Inspired by the Art Deco movement of the 1920s, industrial designers began emphasizing the form and function of machines, and by the 1930s, much of their work reflected the modernism and optimism of the speed-conscious machine age. In 1934, industrial designers introduced a new locomotive that was built for both speed and beauty. As a reflection of the Art Deco Movement, the new streamlined locomotive was smooth and bullet-shaped, emphasizing elegance as well as speed, esthetics as well as power.

From the introduction of the first two streamlined locomotives, Union Pacific’s M-10,000 and Burlington’s Zephyr, streamlined trains were extremely popular with the American public. Although there were a number of streamlined steam and electric locomotives, most streamliners used the modern diesel engine to produce power and speed.
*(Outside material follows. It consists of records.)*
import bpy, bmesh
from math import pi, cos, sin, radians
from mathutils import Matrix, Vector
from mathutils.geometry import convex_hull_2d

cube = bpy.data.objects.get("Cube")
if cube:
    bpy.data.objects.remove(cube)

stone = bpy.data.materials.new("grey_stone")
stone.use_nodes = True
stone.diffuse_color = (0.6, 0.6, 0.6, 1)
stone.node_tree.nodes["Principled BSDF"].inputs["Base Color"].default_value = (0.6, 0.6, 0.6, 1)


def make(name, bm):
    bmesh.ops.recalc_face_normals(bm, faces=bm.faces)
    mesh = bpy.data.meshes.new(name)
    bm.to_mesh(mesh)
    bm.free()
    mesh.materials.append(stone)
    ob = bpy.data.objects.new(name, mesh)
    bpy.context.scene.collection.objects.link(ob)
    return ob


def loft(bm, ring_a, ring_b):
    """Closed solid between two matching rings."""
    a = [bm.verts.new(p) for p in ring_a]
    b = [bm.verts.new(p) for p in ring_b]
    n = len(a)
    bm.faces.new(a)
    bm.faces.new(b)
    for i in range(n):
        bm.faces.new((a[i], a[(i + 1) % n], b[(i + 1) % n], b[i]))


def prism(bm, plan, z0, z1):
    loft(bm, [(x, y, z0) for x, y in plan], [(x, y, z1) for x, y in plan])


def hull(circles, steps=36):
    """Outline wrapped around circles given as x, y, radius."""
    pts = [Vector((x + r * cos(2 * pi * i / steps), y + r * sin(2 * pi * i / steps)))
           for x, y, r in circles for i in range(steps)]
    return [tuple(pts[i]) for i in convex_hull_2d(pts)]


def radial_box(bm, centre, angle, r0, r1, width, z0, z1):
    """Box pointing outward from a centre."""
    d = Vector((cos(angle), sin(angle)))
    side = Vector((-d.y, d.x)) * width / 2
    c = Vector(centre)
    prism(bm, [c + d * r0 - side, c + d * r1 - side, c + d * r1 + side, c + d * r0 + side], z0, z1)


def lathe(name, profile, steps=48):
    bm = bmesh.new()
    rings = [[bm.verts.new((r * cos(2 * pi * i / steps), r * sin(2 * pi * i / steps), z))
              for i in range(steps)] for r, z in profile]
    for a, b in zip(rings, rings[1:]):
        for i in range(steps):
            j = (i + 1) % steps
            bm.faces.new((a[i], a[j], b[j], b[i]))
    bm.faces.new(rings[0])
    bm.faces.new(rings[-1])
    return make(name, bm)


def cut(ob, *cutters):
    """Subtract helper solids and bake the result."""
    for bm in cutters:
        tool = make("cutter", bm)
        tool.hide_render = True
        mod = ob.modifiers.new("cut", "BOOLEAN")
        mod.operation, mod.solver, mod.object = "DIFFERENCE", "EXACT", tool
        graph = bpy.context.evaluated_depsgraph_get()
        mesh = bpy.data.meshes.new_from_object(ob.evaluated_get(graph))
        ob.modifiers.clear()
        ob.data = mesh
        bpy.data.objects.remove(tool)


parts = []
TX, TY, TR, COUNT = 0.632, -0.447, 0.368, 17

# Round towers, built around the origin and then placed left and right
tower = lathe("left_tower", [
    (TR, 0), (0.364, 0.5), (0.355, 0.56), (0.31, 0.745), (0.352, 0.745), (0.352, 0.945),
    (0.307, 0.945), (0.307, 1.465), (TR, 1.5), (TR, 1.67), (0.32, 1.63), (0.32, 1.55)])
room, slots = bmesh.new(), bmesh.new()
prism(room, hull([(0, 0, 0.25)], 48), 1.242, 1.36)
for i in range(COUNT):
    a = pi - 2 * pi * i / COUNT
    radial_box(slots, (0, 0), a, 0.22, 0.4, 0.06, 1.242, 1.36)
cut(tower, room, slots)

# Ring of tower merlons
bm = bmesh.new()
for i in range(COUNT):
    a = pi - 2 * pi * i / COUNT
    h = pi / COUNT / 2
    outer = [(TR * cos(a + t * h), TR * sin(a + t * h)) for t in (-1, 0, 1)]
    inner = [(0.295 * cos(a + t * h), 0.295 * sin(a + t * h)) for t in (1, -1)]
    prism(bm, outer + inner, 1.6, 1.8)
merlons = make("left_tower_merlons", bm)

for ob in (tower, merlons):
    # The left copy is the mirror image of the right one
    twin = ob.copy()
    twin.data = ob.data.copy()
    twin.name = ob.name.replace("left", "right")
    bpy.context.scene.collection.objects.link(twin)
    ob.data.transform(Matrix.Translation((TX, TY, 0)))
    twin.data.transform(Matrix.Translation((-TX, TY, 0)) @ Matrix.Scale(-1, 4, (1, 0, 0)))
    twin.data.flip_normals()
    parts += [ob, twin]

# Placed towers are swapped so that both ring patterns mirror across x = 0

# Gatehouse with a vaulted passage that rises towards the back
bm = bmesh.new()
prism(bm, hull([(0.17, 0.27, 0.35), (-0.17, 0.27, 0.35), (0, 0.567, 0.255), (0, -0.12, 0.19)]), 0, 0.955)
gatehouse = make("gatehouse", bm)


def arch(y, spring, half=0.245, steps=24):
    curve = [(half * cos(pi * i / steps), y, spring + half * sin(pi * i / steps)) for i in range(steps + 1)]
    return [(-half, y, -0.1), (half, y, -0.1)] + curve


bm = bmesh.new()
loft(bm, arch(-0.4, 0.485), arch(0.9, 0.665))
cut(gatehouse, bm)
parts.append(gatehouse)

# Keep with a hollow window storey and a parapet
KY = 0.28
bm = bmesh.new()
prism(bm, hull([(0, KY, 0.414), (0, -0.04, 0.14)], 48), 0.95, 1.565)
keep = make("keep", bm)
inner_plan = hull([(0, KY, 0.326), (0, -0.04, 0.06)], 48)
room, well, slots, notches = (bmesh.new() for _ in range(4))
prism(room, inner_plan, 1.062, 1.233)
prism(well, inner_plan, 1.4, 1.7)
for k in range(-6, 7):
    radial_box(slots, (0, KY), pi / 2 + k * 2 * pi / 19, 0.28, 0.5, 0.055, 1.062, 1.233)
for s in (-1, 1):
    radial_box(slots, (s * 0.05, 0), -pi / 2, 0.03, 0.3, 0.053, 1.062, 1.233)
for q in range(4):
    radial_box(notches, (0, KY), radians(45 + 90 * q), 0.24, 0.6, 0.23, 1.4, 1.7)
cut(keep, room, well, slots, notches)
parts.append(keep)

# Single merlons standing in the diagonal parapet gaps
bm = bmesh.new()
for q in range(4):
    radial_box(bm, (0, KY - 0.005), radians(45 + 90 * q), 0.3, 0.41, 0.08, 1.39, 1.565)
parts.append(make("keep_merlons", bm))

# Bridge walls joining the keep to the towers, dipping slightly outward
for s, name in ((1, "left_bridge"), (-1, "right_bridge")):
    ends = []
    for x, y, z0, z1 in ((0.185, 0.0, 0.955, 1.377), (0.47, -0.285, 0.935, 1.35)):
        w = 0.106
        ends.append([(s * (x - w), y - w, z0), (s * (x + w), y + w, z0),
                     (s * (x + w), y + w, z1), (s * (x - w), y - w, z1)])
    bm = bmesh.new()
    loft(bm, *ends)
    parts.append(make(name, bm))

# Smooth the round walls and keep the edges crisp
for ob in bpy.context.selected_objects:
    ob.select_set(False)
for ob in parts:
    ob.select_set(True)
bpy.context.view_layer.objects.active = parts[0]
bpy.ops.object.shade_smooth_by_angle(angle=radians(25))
The traditional stodgy steam locomotive and the box-shaped electric locomotive gave way to the sleek, aerodynamically-shaped diesel locomotive.

Rolling across America, streamlined trains were eye-catching, modern marvels, combining state-of-the-art power with modern artistic beauty. Art Deco permeated all aspects of the streamlined train, including the locomotive and all of the cars it pulled. Adorning the exteriors and interiors of the streamlined train, bright and bold color schemes mixed with sleek, stainless steel. The streamliner combined the best of art and science, exuding power and grace, as well as efficiency and luxury.

During the Golden Age of American railway history, the streamliner was undisputed “King.” The streamlined locomotive was the railway industry’s workhorse—the engine that powered America’s railroads. With its aerodynamic shape and its Art Deco design, however, the streamliner was also an elegant, artistic statement on wheels.

Prepared by Kathryn Hodson, Selina Lin, Dean Koster, Bob McCown, and Stephen Dew, with the assistance of Kristin Baum, Julie Cobb, and Gary Frost.